According to Karabo, Tshimologong and the DLA was inspired by the absence of creative figures, models and resources that artistes as herself, can reference as examples of who they want to be.
A freelance illustrator, street art, and graphics designer, Karabo nearly gave her parents a heart attack when she decided right after school, to go into business for herself in the ‘unpredictable and unreliable creative industry’. To the typical African parents, the acceptable professions worth doing are medicine, law, engineer, and architecture. The latter the most creative one could get with them.
However, being a creative entrepreneur was her sole means to creating the model, that young creatives can look up to, and emulate in shaping the coming future of Africa’s creative industry.
The turning point came nine years later, in 2018, when her parents could witness the monetary benefits, global prominence and self fulfilment she has from doing what she loved compared to her counterparts in South Africa. She had gained the nicknamed ‘godmother of Digital Lab Africa’.
Through DLA, Tshimologong hosts innovative bootcamp (a series of workshops and masterclasses) where young, budding creatives can acquire skills, learn the processes and ecosystems of creative industry of their choice, which helps reduce risks of starting out ‘green’. Similarly, it opens the call for DLA mentorship and incubation programme dedicated for more experienced digital creatives professionals across Africa.
“Our mission is to get innovative and creative work, at a level of excellence out into the world, especially at an entrepreneurial level. We believe that the world’s appetite for African content, means that it will become a major market for creatives and young people in Africa to have jobs and make a good living for themselves; in addition to building intellectual property that will take Africa forward in the next future,” said Cachucho.
Today, Tshimologong is growing by leaps and bounds, with the expansion of it partners and funders from solely the French Agency for Development (AFD) to Gobelin Animation School, the world’s first animation school, French Animation Festival, and local South African organisations and events like the Animation Film Festival, and Africa Games Week. As it expands, it will require additional partnerships to maintain quality trainings for creatives.
“We have more than 70 partners, if you count funding and expertise but it showing that we are not growing alone. We are growing collectively and within the ecosystems around us.
“The project started with funding from AFD, In total, AFD have invested about €1.4m. What is interesting though is that at the beginning, it was solely AFD funding the programme, but now, AFD funding is about 40 per cent of the space. That means that the 60 per cent additional funding required for the spaces functionality are coming from other partners, especially public entities in South Africa that are beginning to invest in the project. But there is funding support found from friends. As the programme scales up, we are still looking for partners. All of our programmes are free.
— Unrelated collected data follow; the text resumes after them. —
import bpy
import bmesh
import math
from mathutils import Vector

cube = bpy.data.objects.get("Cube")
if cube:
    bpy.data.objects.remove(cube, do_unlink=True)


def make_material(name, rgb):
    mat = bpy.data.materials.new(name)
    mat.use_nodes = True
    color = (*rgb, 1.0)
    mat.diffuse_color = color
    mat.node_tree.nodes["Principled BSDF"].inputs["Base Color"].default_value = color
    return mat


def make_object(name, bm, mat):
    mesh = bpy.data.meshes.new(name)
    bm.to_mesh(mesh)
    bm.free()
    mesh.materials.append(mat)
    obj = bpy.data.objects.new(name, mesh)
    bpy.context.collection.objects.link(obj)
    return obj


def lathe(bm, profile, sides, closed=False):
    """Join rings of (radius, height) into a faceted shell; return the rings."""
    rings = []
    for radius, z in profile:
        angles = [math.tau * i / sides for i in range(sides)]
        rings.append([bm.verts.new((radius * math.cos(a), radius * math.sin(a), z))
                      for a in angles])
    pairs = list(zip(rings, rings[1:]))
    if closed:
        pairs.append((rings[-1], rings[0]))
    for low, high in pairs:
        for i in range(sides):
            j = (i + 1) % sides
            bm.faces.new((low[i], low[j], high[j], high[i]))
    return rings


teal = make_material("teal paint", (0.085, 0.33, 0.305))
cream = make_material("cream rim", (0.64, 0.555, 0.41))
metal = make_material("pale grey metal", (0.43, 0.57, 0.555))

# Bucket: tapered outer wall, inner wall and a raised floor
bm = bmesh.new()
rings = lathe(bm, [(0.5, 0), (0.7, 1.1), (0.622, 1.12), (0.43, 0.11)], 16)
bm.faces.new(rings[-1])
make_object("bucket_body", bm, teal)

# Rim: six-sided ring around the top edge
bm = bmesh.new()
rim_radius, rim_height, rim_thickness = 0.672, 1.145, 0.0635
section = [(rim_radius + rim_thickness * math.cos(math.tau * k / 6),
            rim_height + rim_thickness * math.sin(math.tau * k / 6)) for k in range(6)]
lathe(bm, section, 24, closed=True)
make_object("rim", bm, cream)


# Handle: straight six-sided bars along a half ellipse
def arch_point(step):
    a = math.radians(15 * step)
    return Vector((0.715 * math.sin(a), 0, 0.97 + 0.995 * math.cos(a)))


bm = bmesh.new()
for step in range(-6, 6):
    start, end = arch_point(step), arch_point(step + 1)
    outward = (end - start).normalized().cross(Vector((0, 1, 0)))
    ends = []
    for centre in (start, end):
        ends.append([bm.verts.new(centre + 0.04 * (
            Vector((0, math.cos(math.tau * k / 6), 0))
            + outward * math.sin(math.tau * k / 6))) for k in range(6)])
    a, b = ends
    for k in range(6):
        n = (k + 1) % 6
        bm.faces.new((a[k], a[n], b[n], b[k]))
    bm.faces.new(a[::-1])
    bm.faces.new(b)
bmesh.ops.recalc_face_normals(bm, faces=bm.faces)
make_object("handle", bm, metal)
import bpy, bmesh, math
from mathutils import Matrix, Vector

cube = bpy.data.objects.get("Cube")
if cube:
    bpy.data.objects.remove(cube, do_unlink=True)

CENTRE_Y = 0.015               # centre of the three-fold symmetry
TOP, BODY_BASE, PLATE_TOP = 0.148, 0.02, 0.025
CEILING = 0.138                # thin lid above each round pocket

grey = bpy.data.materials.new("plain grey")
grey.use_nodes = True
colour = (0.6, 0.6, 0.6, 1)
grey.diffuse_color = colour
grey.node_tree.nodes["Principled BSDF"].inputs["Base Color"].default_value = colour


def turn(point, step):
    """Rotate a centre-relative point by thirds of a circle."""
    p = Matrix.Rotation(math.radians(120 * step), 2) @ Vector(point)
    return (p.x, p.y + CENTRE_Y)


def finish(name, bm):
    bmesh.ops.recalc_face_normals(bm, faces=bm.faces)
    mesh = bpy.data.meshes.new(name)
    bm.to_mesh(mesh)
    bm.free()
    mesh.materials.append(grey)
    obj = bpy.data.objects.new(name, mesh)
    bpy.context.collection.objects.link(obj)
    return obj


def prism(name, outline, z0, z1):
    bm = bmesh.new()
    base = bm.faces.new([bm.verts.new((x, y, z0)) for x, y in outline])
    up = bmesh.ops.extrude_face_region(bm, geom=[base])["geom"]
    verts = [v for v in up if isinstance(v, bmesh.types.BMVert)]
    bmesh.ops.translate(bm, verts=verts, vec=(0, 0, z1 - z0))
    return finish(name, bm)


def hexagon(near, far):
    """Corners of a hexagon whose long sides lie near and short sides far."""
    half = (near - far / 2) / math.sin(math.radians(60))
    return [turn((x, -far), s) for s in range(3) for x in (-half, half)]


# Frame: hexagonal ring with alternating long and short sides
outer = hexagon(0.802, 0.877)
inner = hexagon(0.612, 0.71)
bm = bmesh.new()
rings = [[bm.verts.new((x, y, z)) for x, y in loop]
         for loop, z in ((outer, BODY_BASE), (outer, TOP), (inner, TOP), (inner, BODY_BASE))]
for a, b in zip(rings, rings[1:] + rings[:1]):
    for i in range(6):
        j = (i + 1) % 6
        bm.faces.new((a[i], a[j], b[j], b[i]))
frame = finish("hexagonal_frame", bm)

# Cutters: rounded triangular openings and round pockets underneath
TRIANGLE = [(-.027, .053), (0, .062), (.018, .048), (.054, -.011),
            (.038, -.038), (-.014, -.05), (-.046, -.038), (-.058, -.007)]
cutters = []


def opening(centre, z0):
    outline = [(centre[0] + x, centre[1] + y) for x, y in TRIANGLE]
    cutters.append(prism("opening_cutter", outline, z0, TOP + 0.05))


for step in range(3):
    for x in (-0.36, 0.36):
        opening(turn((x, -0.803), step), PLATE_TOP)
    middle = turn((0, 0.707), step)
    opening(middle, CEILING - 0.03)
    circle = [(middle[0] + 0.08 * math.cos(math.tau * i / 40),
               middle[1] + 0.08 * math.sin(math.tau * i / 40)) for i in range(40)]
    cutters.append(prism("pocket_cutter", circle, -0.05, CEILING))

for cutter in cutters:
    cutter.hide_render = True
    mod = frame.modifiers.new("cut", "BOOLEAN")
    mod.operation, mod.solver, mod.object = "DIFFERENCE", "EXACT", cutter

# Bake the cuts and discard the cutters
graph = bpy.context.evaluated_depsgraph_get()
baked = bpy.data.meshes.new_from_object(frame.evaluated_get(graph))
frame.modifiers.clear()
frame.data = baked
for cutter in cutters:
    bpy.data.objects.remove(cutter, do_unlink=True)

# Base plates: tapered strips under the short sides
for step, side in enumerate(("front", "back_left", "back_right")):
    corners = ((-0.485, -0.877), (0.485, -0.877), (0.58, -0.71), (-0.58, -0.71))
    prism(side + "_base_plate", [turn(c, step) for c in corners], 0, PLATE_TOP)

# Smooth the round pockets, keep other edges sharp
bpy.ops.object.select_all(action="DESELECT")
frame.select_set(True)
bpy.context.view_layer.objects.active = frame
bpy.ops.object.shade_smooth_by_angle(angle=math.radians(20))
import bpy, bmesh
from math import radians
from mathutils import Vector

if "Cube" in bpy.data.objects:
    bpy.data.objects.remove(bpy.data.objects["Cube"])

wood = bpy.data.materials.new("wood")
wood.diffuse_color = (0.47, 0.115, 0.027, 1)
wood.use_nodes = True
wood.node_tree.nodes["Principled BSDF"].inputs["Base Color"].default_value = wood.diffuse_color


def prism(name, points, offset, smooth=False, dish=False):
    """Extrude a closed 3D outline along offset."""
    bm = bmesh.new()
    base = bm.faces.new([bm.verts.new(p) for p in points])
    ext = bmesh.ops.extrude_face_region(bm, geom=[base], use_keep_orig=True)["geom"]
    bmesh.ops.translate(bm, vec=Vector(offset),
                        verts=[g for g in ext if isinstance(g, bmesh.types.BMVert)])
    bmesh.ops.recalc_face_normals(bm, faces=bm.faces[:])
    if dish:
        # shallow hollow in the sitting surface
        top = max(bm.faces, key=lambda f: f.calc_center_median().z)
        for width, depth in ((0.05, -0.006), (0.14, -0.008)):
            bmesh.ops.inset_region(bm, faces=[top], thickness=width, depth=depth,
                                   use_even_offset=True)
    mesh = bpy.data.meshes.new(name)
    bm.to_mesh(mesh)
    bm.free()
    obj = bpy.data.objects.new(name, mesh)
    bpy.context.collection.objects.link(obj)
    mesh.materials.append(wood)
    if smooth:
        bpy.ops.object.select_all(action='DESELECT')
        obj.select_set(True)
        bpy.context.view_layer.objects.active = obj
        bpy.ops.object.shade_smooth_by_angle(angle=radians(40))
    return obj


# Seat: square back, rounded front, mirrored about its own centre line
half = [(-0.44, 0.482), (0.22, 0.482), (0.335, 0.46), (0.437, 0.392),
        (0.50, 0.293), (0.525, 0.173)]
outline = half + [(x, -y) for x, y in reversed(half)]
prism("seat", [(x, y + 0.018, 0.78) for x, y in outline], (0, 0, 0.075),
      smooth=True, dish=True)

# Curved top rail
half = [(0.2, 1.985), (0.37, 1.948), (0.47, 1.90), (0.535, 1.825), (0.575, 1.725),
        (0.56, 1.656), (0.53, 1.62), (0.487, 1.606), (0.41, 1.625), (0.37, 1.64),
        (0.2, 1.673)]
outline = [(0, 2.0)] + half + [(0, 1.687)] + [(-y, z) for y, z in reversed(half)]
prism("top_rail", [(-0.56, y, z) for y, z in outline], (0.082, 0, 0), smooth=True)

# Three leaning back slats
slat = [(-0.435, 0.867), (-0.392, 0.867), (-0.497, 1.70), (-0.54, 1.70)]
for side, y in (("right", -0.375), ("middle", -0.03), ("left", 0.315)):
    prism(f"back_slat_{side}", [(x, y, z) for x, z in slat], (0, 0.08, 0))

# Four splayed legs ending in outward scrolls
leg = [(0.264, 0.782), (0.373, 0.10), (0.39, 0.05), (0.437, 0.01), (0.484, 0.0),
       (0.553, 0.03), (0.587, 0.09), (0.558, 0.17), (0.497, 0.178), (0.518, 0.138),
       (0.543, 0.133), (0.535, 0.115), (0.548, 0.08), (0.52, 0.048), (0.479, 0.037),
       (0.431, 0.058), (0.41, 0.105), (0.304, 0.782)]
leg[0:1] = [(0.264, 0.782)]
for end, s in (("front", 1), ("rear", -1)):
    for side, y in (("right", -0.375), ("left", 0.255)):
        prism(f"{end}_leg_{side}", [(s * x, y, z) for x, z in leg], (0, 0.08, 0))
So, it’s costly, a division we need a lot of funds to host those programmes,” said Denis.
DLA partner, Gobelin offers paid scholarships to 20 students and incubation beneficiaries. “They get stipends and are paid to do the internship for the entire year. and at the end of the programme, there is about 100 percent employment rate. That’s impact. That changing lives. This also means jobs, livelihoods. It is keeping families employed,” said Cachucho
Whilst limited knowledge of the programme in Africa has slowed applicants to the programme, he believes that participating and announcing the 7th edition of DLA will widen its pool of applicants across the continent.
“The most critical thing about an event like Creation Africa, is even like us sitting around the table, that we actually speak in person. is very expensive to bring people together but sometimes the only way, is to put people in a room together, and the way that news travel, and the way that we speak, as humans, its the best way to get information across.
DLA alumnis exhibiting for the first time at the Creation Africa Forum’s Immersive Arts Exhibition include: The Cosmic Egg and Eye of Rre Mutwa by Moratiwa Molema and Shmerah Passchier of the Afrocyborg Collective, Xabiso Vili’s Re/Member Your Descendants, and Sharifa Ali and Yetunde Dada.